What I learned building an accessible bathroom.

It was almost three years ago when I started the process to build an accessible bathroom for our house. This month, that bathroom was completed. It was a process, a longer story than anyone really wants to hear, so I will share (mostly) what I learned:

1. Get Outside Opinions for Design.
Originally, I had some crazy ideas for the bathroom. We needed a ramp desperately so I combined the bathroom and ramp project. My layout included an outside door in the bathroom leading to the ramp. To my husband's relief, an architect friend suggested a ramp coming off the side of our front porch. Within months, Love INC built the ramp with the help of Elevation Church

Another place I almost made a big mistake was on the design. I was unsure about adding a roll-in shower since Ben loves to take baths. Thankfully, someone along the way insisted that a roll-in shower was necessary as Ben got older and larger. The current layout includes a tub and shower wet area – no shower curtain, glass doors or steps to impede a wheelchair. 


2. Perseverance & Patience. 
We tried many avenues to build this bathroom. I had saved, what I thought was a considerable amount of money, for the bathroom. It was not nearly enough to cover the quotes we received. 

Ben is a recipient of the Innovations Waiver, a state-wide program for people with special needs. With the waiver, he does have a one time fund for home modifications. Unfortunately, our current and only bathroom in our 99 year old home, at under 40 square feet, could not accommodate any renovations that would help in our situation. We could not touch those funds.

Ben's case managers put me in touch with organizations that could possibly help us. We were pushed from one place to another. Finally we met with Rebuilding Together of Greater Charlotte. They brought on NARI – National Association of Remodeling Industry and the project took off running. It still took more than a year to line up materials, labor and the weather to get the project to the finish line.

3. We are all connected.
It took over 20 companies and organizations, at least 75 people and $50,000 in labor and materials to build this bathroom. From volunteers who came for the demolition of the deck to the carpenter who put in the threshold, we met great people. They showed up and said, "I am here to work on Ben's Bathroom."

Several people had a son or daughter with special needs or a close friend or family member with disabilities. For some, it was emotional for them to be a part of this project. For others with smaller businesses, it was a stretch to donate the labor for the project. Some knew my husband from when he was in the construction field and wanted to help us out. No matter their reason, they came to finish their part of the project.

4. Independence & Safety.
We knew we needed a bathroom because Ben was getting too large to move safely around the current bathroom. We were lifting him up from impossible angles and helping him in and out of the tub with no room to maneuver. Ben and his caregivers are much safer now. Ben can get in and out of the tub with assistance and we are not lifting him like we had to in the old bathroom. 

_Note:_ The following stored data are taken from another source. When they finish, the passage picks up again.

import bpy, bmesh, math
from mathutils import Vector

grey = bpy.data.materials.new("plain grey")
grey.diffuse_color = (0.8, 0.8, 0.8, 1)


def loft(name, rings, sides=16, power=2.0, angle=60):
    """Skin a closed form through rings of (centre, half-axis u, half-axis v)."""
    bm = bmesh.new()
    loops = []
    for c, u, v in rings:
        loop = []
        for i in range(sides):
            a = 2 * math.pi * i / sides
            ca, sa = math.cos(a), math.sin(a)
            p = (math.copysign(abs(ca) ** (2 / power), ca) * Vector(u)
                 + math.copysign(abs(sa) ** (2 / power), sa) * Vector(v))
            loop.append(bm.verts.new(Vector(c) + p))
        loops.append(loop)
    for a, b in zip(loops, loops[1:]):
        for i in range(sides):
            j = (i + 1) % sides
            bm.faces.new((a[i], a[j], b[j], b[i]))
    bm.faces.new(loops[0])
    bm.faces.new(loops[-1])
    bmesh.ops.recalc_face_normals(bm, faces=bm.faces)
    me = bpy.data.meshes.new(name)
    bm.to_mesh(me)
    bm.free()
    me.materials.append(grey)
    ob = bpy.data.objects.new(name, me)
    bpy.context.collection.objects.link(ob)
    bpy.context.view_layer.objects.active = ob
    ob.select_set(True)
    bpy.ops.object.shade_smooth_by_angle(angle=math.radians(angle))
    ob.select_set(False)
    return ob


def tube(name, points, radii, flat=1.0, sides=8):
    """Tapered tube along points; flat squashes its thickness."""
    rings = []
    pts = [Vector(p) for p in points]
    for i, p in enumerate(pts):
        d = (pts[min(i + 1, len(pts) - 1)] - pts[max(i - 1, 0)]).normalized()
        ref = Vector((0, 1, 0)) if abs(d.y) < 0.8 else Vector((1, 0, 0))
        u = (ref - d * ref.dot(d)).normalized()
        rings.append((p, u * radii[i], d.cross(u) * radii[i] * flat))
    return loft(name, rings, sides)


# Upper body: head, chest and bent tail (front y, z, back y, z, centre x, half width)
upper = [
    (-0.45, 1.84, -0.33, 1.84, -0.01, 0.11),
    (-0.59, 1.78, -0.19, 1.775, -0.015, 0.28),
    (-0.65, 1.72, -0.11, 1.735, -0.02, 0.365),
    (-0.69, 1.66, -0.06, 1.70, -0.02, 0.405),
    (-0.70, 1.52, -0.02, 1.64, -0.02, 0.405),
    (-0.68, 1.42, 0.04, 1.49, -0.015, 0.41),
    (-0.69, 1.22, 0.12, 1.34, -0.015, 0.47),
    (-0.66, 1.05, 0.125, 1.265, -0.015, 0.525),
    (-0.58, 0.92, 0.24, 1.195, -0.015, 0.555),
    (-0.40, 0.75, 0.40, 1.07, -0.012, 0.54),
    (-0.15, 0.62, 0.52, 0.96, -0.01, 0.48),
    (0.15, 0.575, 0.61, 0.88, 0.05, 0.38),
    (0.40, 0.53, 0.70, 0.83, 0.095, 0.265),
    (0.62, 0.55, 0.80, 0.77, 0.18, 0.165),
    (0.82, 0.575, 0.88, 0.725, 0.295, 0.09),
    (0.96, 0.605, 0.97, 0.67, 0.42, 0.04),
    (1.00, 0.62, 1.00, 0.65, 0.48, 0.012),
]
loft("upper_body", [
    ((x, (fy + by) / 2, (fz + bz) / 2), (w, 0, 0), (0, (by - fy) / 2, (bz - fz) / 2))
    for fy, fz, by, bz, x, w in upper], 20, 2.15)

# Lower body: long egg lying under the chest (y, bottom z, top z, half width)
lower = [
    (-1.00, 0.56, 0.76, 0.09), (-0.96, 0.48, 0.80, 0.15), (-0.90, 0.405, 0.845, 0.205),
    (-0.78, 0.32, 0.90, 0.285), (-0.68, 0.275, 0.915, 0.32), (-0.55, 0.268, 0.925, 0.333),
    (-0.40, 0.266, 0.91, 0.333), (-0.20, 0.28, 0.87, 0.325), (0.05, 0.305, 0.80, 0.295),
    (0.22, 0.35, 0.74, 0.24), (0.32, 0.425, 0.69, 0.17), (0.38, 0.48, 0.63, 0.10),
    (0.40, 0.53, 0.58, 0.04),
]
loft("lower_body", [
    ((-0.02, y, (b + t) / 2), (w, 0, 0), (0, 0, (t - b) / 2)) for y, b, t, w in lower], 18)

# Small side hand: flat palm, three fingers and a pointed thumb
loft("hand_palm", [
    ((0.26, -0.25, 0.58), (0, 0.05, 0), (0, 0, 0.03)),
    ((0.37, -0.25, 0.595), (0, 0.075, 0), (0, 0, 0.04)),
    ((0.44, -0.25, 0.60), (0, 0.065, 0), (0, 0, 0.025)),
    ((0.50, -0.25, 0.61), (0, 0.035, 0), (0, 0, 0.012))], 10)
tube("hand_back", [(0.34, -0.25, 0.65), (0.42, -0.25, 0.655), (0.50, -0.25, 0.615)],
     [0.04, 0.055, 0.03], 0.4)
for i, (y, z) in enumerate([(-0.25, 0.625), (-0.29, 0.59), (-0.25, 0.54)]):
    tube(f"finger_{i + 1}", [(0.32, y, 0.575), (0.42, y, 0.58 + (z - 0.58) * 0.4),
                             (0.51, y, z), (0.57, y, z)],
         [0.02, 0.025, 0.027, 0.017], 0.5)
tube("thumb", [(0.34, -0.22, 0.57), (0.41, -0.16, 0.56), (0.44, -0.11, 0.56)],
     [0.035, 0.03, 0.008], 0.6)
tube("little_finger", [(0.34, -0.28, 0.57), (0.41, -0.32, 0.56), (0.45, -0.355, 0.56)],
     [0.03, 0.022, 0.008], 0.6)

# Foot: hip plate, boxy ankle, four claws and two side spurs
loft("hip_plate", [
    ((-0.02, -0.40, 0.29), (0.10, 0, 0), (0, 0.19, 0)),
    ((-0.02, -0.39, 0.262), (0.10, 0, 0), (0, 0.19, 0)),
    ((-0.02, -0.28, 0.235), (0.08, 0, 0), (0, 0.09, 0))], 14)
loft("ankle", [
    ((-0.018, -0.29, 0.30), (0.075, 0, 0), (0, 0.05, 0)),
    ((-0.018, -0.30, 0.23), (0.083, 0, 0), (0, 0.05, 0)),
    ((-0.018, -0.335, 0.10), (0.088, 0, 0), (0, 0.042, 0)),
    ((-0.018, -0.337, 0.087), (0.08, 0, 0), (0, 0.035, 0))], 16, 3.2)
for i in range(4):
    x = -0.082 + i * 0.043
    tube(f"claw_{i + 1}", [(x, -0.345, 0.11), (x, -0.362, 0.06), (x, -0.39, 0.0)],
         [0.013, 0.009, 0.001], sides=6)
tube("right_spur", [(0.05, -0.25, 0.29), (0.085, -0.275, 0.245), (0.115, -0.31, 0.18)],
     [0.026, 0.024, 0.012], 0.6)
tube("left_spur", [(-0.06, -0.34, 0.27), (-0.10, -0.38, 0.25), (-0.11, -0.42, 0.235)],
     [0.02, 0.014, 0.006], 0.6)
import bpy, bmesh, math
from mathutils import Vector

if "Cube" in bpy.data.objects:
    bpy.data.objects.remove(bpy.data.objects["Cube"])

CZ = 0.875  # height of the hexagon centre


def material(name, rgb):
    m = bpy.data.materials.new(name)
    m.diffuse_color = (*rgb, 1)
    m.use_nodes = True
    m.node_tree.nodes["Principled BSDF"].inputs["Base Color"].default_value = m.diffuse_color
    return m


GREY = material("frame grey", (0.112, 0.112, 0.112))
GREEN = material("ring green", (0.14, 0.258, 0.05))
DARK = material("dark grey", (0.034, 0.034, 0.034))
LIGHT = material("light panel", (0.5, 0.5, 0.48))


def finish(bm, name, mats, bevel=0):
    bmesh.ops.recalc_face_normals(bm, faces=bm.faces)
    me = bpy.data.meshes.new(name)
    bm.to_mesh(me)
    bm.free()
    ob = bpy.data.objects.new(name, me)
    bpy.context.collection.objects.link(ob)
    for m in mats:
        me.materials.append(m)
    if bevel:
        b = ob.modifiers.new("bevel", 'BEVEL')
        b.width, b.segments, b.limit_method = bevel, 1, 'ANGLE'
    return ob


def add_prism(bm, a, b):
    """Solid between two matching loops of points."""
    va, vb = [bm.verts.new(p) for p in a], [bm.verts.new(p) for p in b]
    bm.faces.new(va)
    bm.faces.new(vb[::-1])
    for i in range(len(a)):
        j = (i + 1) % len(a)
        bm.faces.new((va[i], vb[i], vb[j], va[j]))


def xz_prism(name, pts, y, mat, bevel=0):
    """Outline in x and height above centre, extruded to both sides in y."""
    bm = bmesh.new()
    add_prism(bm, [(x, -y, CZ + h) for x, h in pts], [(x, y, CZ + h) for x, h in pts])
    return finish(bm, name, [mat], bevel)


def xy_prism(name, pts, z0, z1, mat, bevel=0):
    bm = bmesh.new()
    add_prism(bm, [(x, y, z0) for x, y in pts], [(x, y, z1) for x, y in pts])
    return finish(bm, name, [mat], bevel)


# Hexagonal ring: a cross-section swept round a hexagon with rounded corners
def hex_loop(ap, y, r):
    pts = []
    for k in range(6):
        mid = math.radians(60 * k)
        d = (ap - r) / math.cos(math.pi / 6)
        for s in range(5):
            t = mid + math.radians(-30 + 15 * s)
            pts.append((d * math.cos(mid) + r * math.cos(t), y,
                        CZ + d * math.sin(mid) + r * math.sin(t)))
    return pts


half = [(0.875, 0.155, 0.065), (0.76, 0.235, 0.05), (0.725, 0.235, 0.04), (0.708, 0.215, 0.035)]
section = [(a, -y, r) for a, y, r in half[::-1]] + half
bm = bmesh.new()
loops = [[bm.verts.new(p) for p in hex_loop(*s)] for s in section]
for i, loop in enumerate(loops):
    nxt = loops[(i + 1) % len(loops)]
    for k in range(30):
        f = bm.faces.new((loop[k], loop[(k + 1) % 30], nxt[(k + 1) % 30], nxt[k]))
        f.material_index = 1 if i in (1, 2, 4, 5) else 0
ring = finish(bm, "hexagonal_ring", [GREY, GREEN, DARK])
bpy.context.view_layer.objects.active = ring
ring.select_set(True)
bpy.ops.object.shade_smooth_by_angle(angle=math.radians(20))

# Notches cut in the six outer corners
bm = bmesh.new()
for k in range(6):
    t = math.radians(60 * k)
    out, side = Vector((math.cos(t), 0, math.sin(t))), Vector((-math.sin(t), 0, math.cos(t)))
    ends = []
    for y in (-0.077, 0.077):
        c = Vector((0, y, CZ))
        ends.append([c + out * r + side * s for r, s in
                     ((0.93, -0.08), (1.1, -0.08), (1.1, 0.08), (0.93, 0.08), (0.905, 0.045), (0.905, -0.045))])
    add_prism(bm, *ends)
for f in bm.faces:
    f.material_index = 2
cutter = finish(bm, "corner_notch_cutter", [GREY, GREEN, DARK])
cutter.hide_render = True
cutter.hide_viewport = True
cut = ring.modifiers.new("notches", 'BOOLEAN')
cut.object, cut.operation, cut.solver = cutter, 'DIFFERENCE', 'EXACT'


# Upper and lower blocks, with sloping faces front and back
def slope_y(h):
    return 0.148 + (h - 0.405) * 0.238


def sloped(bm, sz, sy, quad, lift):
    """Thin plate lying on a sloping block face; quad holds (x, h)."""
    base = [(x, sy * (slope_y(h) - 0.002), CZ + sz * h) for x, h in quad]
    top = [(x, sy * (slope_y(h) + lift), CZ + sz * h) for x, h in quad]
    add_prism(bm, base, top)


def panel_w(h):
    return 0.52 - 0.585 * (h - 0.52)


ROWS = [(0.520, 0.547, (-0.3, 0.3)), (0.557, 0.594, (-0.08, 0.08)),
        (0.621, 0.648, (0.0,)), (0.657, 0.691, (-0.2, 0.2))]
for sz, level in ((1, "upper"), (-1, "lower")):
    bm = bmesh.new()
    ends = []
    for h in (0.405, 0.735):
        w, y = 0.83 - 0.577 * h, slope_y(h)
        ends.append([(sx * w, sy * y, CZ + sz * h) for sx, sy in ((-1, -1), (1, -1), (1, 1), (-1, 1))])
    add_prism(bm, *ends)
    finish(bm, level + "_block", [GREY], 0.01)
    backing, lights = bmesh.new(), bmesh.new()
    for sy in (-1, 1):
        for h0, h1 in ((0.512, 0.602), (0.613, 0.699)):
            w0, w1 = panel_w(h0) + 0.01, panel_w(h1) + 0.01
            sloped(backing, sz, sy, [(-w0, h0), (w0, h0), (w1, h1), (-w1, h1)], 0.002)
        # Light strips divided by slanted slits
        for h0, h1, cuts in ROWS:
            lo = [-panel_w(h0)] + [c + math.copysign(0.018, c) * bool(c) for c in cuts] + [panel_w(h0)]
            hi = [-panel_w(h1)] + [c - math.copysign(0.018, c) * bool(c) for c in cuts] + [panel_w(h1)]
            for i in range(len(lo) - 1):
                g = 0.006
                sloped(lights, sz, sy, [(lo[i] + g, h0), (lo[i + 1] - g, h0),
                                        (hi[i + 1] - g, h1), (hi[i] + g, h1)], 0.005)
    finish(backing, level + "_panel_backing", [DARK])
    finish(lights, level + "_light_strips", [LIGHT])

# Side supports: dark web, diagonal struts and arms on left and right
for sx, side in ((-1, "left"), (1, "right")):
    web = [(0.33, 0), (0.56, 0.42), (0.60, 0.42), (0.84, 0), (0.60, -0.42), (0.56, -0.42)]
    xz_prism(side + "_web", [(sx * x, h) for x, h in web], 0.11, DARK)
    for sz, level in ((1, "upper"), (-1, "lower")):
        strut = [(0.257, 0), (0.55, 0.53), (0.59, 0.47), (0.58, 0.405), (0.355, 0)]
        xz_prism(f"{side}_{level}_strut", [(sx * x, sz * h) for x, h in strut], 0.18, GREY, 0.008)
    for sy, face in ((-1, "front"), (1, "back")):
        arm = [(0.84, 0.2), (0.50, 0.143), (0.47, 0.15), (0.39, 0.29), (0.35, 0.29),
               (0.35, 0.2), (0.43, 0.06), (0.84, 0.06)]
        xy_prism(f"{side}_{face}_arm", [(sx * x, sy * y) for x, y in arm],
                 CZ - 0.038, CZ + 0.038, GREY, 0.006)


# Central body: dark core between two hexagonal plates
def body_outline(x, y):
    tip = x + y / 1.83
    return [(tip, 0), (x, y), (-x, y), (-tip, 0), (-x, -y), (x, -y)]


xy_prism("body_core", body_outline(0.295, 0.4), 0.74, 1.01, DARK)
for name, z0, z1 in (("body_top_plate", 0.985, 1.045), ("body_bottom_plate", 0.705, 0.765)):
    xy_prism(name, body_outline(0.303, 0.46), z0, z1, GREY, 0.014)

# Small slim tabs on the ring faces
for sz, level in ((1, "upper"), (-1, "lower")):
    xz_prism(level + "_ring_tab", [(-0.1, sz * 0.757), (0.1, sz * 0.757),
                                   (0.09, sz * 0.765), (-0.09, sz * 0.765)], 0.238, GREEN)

Although safety was the number one reason for building the bathroom, we had no idea how much more independence Ben would achieve with an accessible bathroom. Now, he is using the toilet without the power struggle we dealt with in the old bathroom. He is standing at the counter and without prompting, helping with dressing. He washes his hands with assistance and turns the light out when we walk him out the door. 

We are grateful for the kindness of all the people who contributed to this project. Thank you from us is not enough, but a smile from Ben goes a long way.

Attention Required

Easter Seals is hosting the Walk With Me event on Saturday, November 7, 2015 at  Freedom Park. Program begins at 9am and walk starts at 10am. Walkers stroll around the lake at their own pace for 3.1 miles or less. The goal is to raise awareness about people with physical and intellectual disabilities and funds to support the services provided by Easter Seals.

See more resources for families with children with special needs in the Special Needs Directory.